The database was previously accessible for sale on the Dark Web last year, but it is now available for free on Telegram. The hacked documents contained 10GB of data and exposed 21 million unique records, according to VPNMentor analysts. The following details were included: 
  • Full names
  • Usernames
  • Country names
  • Billing details
  • Email addresses
  • Randomly generated password strings
  • Premium status and validity period
Further investigation revealed that the leaked passwords were all impossible to crack because they were all random, hashed, or salted without collision. Gmail accounts made up the majority of the email addresses (99.5 percent). 

However, vpnMentor researchers believe that the released data is merely a portion of the whole dump. For the time being, it's unknown whether the information was gained from a data breach or a malfunctioning server. In any case, the harm has been done, and users are now vulnerable to scams and prying eyes. The main reason people use VPNs is to maintain their anonymity and privacy. Because VPN customers' data is regarded more valuable, disclosing it has far-reaching effects. 

People whose information was exposed in this incident may be subjected to blackmail, phishing scams, or identity theft. Because of the exposure of personally identifiable information such as country names, billing information, usernames, and so on, they may launch targeted frauds. Threat actors can easily hijack their accounts and exploit their premium status after cracking their credentials. 

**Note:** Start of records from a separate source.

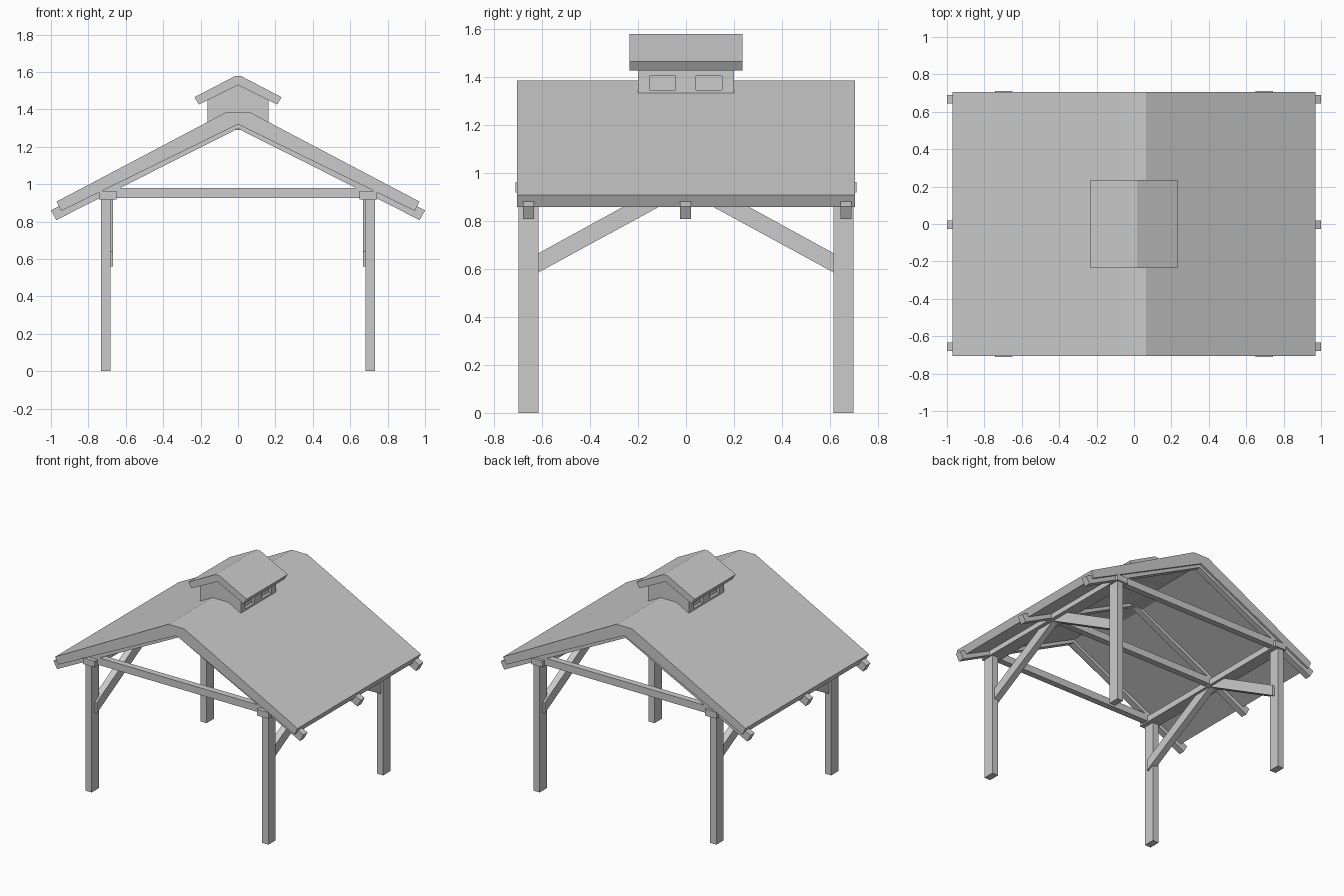
import bpy
import bmesh
from mathutils import Vector

cube = bpy.data.objects.get("Cube")
if cube:
    bpy.data.objects.remove(cube, do_unlink=True)

grey = bpy.data.materials.new("plain grey")
grey.use_nodes = True
GREY = (0.6, 0.6, 0.6, 1)
grey.diffuse_color = GREY
grey.node_tree.nodes["Principled BSDF"].inputs["Base Color"].default_value = GREY


def finish(name, bm):
    bmesh.ops.recalc_face_normals(bm, faces=bm.faces[:])
    mesh = bpy.data.meshes.new(name)
    bm.to_mesh(mesh)
    bm.free()
    mesh.materials.append(grey)
    obj = bpy.data.objects.new(name, mesh)
    bpy.context.collection.objects.link(obj)
    return obj


def prism(name, profile, start, end, axis="y"):
    """Extrude a flat profile, (x, z) along y or (y, z) along x."""
    bm = bmesh.new()
    place = (lambda a, b, d: (a, d, b)) if axis == "y" else (lambda a, b, d: (d, a, b))
    face = bm.faces.new([bm.verts.new(place(a, b, start)) for a, b in profile])
    new = bmesh.ops.extrude_face_region(bm, geom=[face])["geom"]
    shift = Vector(place(0, 0, end - start))
    bmesh.ops.translate(bm, vec=shift, verts=[v for v in new if isinstance(v, bmesh.types.BMVert)])
    return finish(name, bm)


def box(name, x, y, z):
    return prism(name, [(x[0], z[0]), (x[1], z[0]), (x[1], z[1]), (x[0], z[1])], *y)


def gable(name, half, y0, y1):
    """Mirror the +x half of a gable outline and extrude it along y."""
    mirrored = [(-x, z) for x, z in reversed(half) if x > 0]
    return prism(name, half + mirrored, y0, y1)


# Main roof slab with a flattened ridge
gable("main_roof", [(0, 1.32), (0.945, 0.857), (0.97, 0.907), (0.063, 1.385)], -0.705, 0.705)

# Three trusses: rafters and tie beam
for label, y in (("front", -0.657), ("middle", -0.003), ("back", 0.667)):
    gable(label + "_rafters", [(0, 1.297), (0.972, 0.808), (1.0, 0.86), (0, 1.354)],
          y - 0.023, y + 0.023)
    box(label + "_tie_beam", (-0.7, 0.7), (y - 0.023, y + 0.023), (0.927, 0.979))

# Side frames: wall plate, posts and braces
for side, s in (("left", 1), ("right", -1)):
    box(side + "_wall_plate", sorted((s * 0.649, s * 0.743)), (-0.711, 0.711), (0.918, 0.963))
    for end, e in (("front", -1), ("back", 1)):
        box(f"{end}_{side}_post", sorted((s * 0.682, s * 0.732)),
            sorted((e * 0.614, e * 0.698)), (0, 0.925))
        prism(f"{end}_{side}_brace",
              [(e * y, z) for y, z in ((0.66, 0.56), (0.615, 0.585), (0.0, 0.92),
                                       (0.15, 0.92), (0.615, 0.665), (0.66, 0.64))],
              s * 0.668, s * 0.715, "x")

# Cupola body and its small roof
gable("cupola_body", [(0, 1.29), (0.163, 1.29), (0.163, 1.455), (0, 1.54)], -0.2, 0.2)
gable("cupola_roof", [(0, 1.53), (0.209, 1.426), (0.233, 1.465), (0.016, 1.578)], -0.235, 0.235)

# Recessed cupola windows, cut into both sides
cutter_bm = bmesh.new()
for s in (-1, 1):
    for y in (-0.098, 0.095):
        cube_verts = bmesh.ops.create_cube(cutter_bm, size=1)["verts"]
        bmesh.ops.scale(cutter_bm, vec=(0.04, 0.108, 0.058), verts=cube_verts)
        bmesh.ops.translate(cutter_bm, vec=(s * 0.163, y, 1.375), verts=cube_verts)
cutter = finish("window_cutter", cutter_bm)
cutter.hide_render = True
cutter.hide_viewport = True
cut = bpy.data.objects["cupola_body"].modifiers.new("windows", "BOOLEAN")
cut.object = cutter
cut.operation = "DIFFERENCE"
cut.solver = "EXACT"
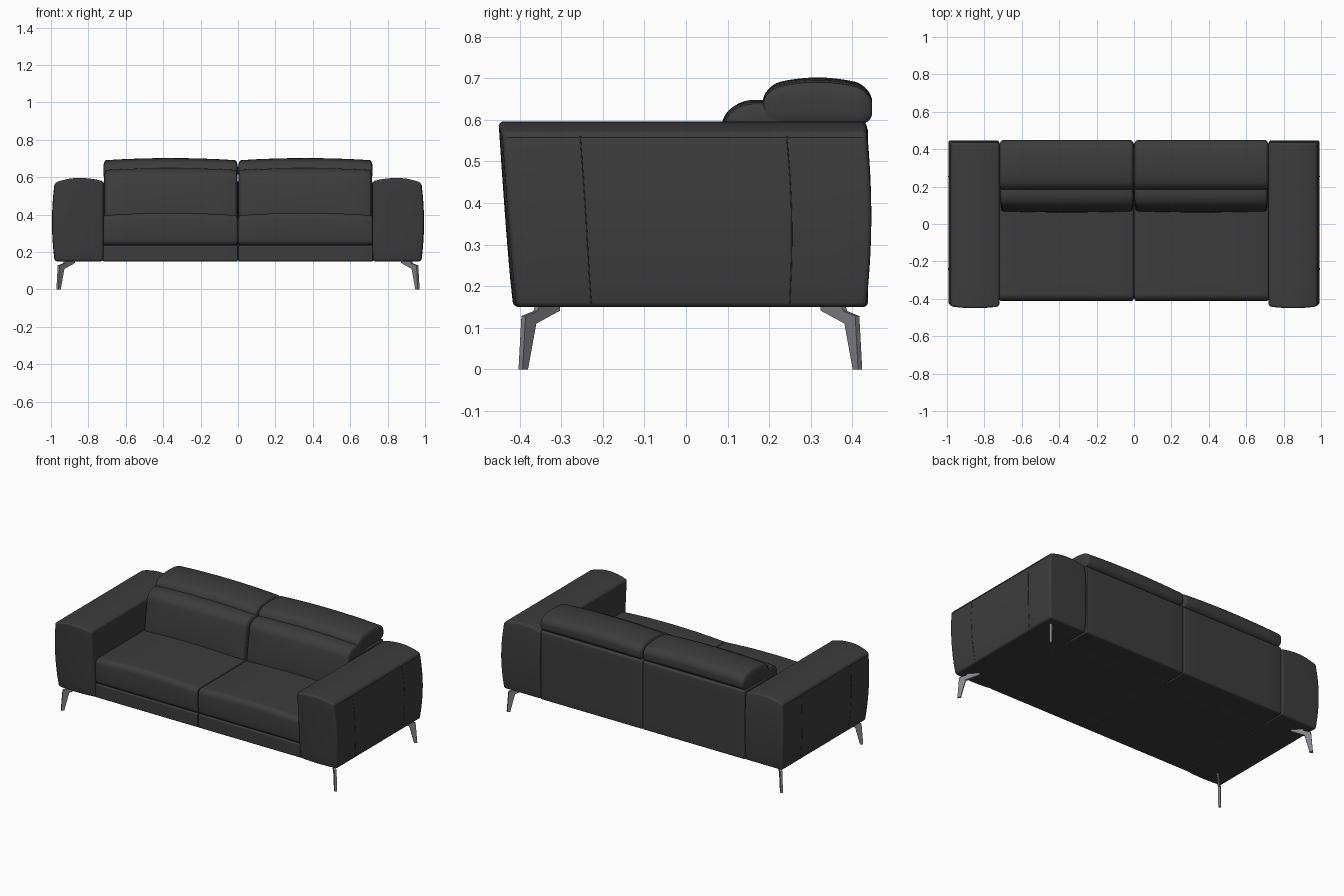
import bpy, bmesh, math
from mathutils import Vector

if "Cube" in bpy.data.objects:
    bpy.data.objects.remove(bpy.data.objects["Cube"])


def material(name, rgb):
    m = bpy.data.materials.new(name)
    m.diffuse_color = (*rgb, 1)
    m.use_nodes = True
    m.node_tree.nodes["Principled BSDF"].inputs["Base Color"].default_value = m.diffuse_color
    return m


LEATHER = material("charcoal leather", (0.045, 0.045, 0.045))
METAL = material("grey metal", (0.23, 0.23, 0.25))


def finish(name, bm, mat, angle=40):
    bmesh.ops.recalc_face_normals(bm, faces=bm.faces)
    me = bpy.data.meshes.new(name)
    bm.to_mesh(me)
    bm.free()
    me.materials.append(mat)
    ob = bpy.data.objects.new(name, me)
    bpy.context.collection.objects.link(ob)
    bpy.ops.object.select_all(action='DESELECT')
    ob.select_set(True)
    bpy.context.view_layer.objects.active = ob
    bpy.ops.object.shade_smooth_by_angle(angle=math.radians(angle))
    return ob


def block(name, lo, hi, r, shape=None, side=1):
    """Rounded padded box; shape(n, p) bends it, side=-1 mirrors it in x."""
    lo, hi = Vector(lo), Vector(hi)
    mid, half = (lo + hi) / 2, (hi - lo) / 2
    bm = bmesh.new()
    bmesh.ops.create_cube(bm, size=2)
    bmesh.ops.subdivide_edges(bm, edges=bm.edges[:], cuts=15, use_grid_fill=True)
    for v in bm.verts:
        d, inner = Vector(), Vector()
        for i, c in enumerate(v.co):
            a, s = abs(c), math.copysign(1, c)
            d[i] = s * math.tan(max(0, a - 0.5) * math.pi / 2)
            inner[i] = s * min(1, a * 2) * (half[i] - r[i])
        d.normalize()
        q = Vector([inner[i] + r[i] * d[i] for i in range(3)])
        n = Vector([q[i] / half[i] for i in range(3)])
        p = mid + q
        if shape:
            p = Vector(shape(n, p))
        v.co = (p.x * side, p.y, p.z)
    return finish(name, bm, LEATHER)


# Shapes of the padded parts
def arm_shape(n, p=None):
    u, v, w = n
    s, t = (w + 1) / 2, (v + 1) / 2
    front = -(0.405 + 0.036 * max(s, 0) ** 0.8) - 0.01 * (1 - u * u)
    back = 0.434 + 0.012 * math.sin(math.pi * s)
    outer = 0.979 + 0.014 * (1 - w * w)
    top = 0.596 - 0.018 * u * u - 0.008 * max(u, 0) ** 2
    return (0.72 + (outer - 0.72) * (u + 1) / 2,
            front + (back - front) * t,
            0.15 + (top - 0.15) * s)


def seat_shape(n, p):
    crown = 0.014 * (1 - n.x ** 2) * max(n.z, 0)
    return p.x, p.y - 0.006 * (1 - n.z ** 2) * max(-n.y, 0), p.z + crown


def back_shape(n, p):
    s = (n.z + 1) / 2
    bulge = 0.012 * (1 - n.x ** 2) * max(-n.y, 0) * (1 - n.z ** 2)
    return p.x, p.y + 0.04 * s - bulge, p.z - 0.01 * n.x ** 2 * s


def head_shape(n, p):
    s = (n.z + 1) / 2
    drop = 0.012 * n.x ** 2 + 0.022 * n.y ** 2
    return p.x, p.y, p.z - s * drop


def seam(name, pts, side):
    cu = bpy.data.curves.new(name, 'CURVE')
    cu.dimensions = '3D'
    cu.bevel_depth = 0.0015
    cu.bevel_resolution = 1
    sp = cu.splines.new('POLY')
    sp.points.add(len(pts) - 1)
    for q, (x, y, z) in zip(sp.points, pts):
        q.co = (x * side, y, z, 1)
    cu.materials.append(LEATHER)
    bpy.context.collection.objects.link(bpy.data.objects.new(name, cu))


def leg(name, foot, side, end):
    """Bent blade leg lying in the diagonal plane of its corner."""
    prof = [(0, 0), (0.007, 0.128), (0.036, 0.140), (0.040, 0.153),
            (0.090, 0.153), (0.090, 0.141), (0.033, 0.110), (0.013, 0)]
    bm = bmesh.new()
    rings = []
    for k in (-0.005, 0.005):
        rings.append([bm.verts.new((side * (foot[0] - d + k),
                                    end * (foot[1] - d - k), z)) for d, z in prof])
    bm.faces.new(rings[0])
    bm.faces.new(rings[1])
    for i in range(len(prof)):
        j = (i + 1) % len(prof)
        bm.faces.new((rings[0][i], rings[0][j], rings[1][j], rings[1][i]))
    finish(name, bm, METAL, 20)


for side, tag in ((1, "right"), (-1, "left")):
    # Armrest with its seams
    block(tag + "_armrest", (0.72, -0.44, 0.15), (0.98, 0.44, 0.595),
          (0.012, 0.012, 0.012), arm_shape, side)
    steps = [i / 10 for i in range(-10, 11)]
    for v, where in ((-0.575, "front"), (0.56, "rear")):
        seam(f"{tag}_armrest_{where}_seam",
             [arm_shape((1, v, w * 0.96)) for w in steps], side)
    seam(tag + "_armrest_top_seam", [arm_shape((1, v * 0.98, 0.94)) for v in steps], side)

    # Lower rail, seat, back panel, back cushion and headrest
    block(tag + "_base_rail", (0.001, -0.404, 0.15), (0.722, 0.30, 0.236),
          (0.004, 0.008, 0.006), None, side)
    block(tag + "_seat_cushion", (0.001, -0.405, 0.233), (0.721, 0.20, 0.395),
          (0.008, 0.028, 0.028), seat_shape, side)
    block(tag + "_back_panel", (0.001, 0.20, 0.15), (0.718, 0.438, 0.585),
          (0.006, 0.012, 0.012), None, side)
    block(tag + "_back_cushion", (0.002, 0.062, 0.36), (0.716, 0.25, 0.648),
          (0.014, 0.06, 0.05), back_shape, side)
    block(tag + "_headrest", (0.001, 0.185, 0.585), (0.72, 0.448, 0.702),
          (0.016, 0.042, 0.045), head_shape, side)

    # Legs
    leg(tag + "_front_leg", (0.966, 0.398), side, -1)
    leg(tag + "_rear_leg", (0.966, 0.419), side, 1)
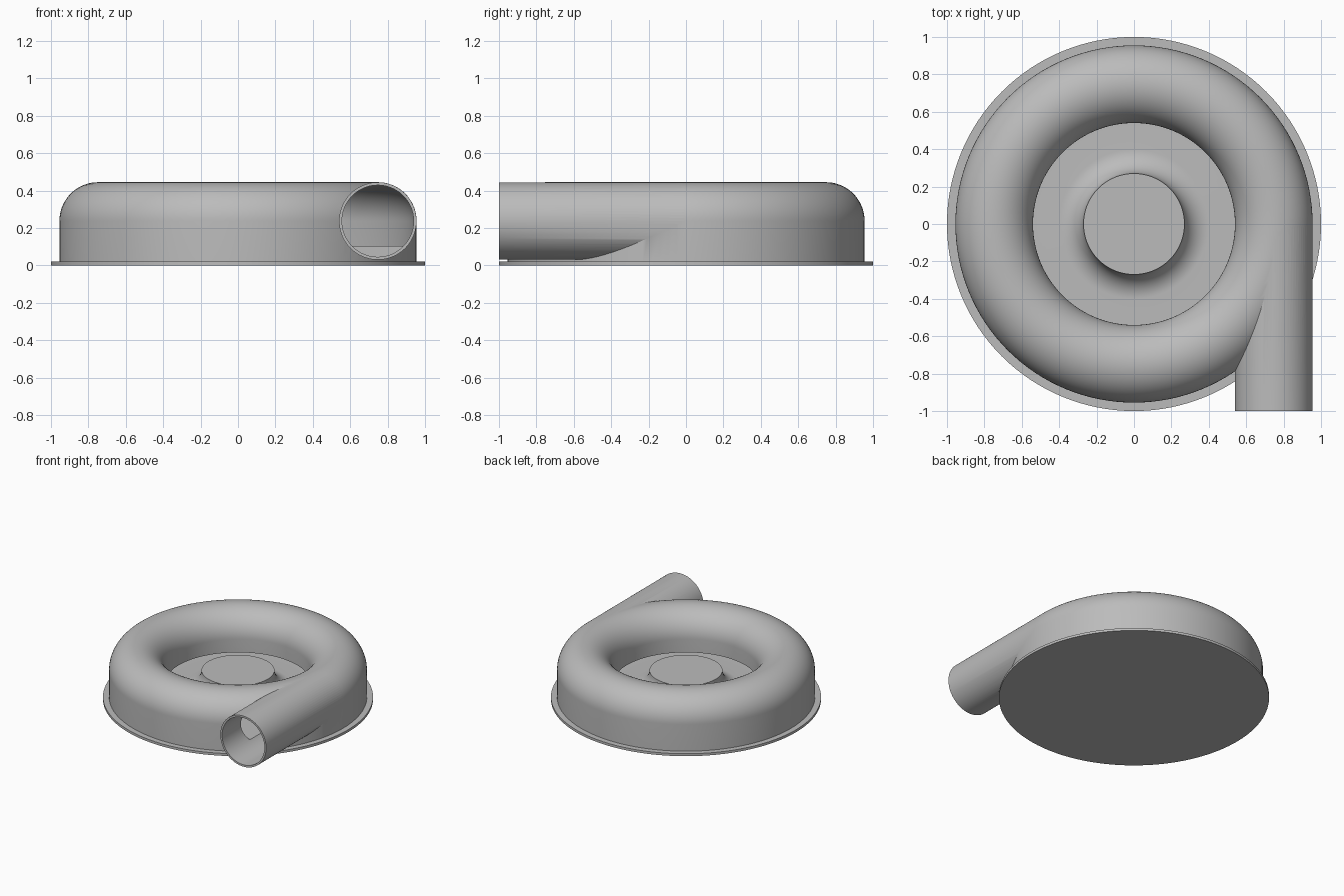
import bpy, bmesh, math
from mathutils import Matrix, Vector

if "Cube" in bpy.data.objects:
    bpy.data.objects.remove(bpy.data.objects["Cube"], do_unlink=True)

grey = bpy.data.materials.new("housing grey")
grey.use_nodes = True
COLOUR = (0.5, 0.5, 0.5, 1)
grey.diffuse_color = COLOUR
grey.node_tree.nodes["Principled BSDF"].inputs["Base Color"].default_value = COLOUR

TUBE_R, TUBE_Z = 0.7475, 0.2375     # centre of the volute tube
OUTER, INNER = 0.2075, 0.1925       # tube radius outside and inside
FLOOR = 0.106


def finish(name, bm):
    bmesh.ops.remove_doubles(bm, verts=bm.verts, dist=1e-5)
    bmesh.ops.recalc_face_normals(bm, faces=bm.faces)
    mesh = bpy.data.meshes.new(name)
    bm.to_mesh(mesh)
    bm.free()
    mesh.materials.append(grey)
    obj = bpy.data.objects.new(name, mesh)
    bpy.context.collection.objects.link(obj)
    return obj


def arc(cx, cz, r, start, end, n):
    angles = [math.radians(start + (end - start) * i / n) for i in range(n + 1)]
    return [(cx + r * math.cos(a), cz + r * math.sin(a)) for a in angles]


def lathe(name, profile, steps=128):
    """Revolve a closed (radius, height) outline about the z axis."""
    bm = bmesh.new()
    verts = [bm.verts.new((r, 0, z)) for r, z in profile]
    edges = [bm.edges.new((a, b)) for a, b in zip(verts, verts[1:] + verts[:1])
             if a.co.x > 1e-6 or b.co.x > 1e-6]
    bmesh.ops.spin(bm, geom=verts + edges, cent=(0, 0, 0), axis=(0, 0, 1),
                   angle=math.tau, steps=steps, use_merge=False)
    return finish(name, bm)


def rod(name, radius, y0, y1):
    """Solid cylinder along y through the centre of the outlet."""
    bm = bmesh.new()
    place = Matrix.Translation(Vector((TUBE_R, (y0 + y1) / 2, TUBE_Z))) @ Matrix.Rotation(math.pi / 2, 4, "X")
    bmesh.ops.create_cone(bm, cap_ends=True, segments=80, radius1=radius,
                          radius2=radius, depth=y1 - y0, matrix=place)
    return finish(name, bm)


def combine(target, tool, operation):
    mod = target.modifiers.new(operation.lower(), "BOOLEAN")
    mod.object, mod.operation, mod.solver = tool, operation, "EXACT"
    bpy.context.view_layer.objects.active = target
    bpy.ops.object.modifier_apply(modifier=mod.name)
    bpy.data.objects.remove(tool, do_unlink=True)


# Flat mounting flange
base_plate = lathe("base_plate", [(0, 0), (1, 0), (1, 0.02), (0, 0.02)])

# Rounded volute with the flared hub in its open centre
housing = lathe("volute_housing",
                [(0, 0.01), (0.955, 0.01)]
                + arc(TUBE_R, TUBE_Z, OUTER, 0, 180, 40)
                + [(0.54, FLOOR)]
                + arc(0.40, 0.236, 0.13, 270, 180, 16)
                + [(0, 0.236)])

# Straight tangential outlet
combine(housing, rod("outlet_pipe", OUTER - 0.0004, -1, 0), "UNION")

# Hollow air channel, open below the inlet lip
channel = lathe("air_channel",
                [(0.53, 0.105), (0.94, 0.105)]
                + arc(TUBE_R, TUBE_Z, INNER, 0, 180, 32)
                + [(0.555, 0.13), (0.53, 0.13)])
combine(housing, channel, "DIFFERENCE")
combine(housing, rod("outlet_bore", INNER - 0.001, -1.1, -0.01), "DIFFERENCE")

for obj in (base_plate, housing):
    bpy.ops.object.select_all(action="DESELECT")
    obj.select_set(True)
    bpy.context.view_layer.objects.active = obj
    bpy.ops.object.shade_smooth_by_angle(angle=math.radians(30))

If the data falls into the hands of a despotic government that prohibits VPN use, VPN users may be arrested and detained. Users should change their VPN account password and use a mix of upper-lower case letters, symbols, numbers, and other characters for maximum account security.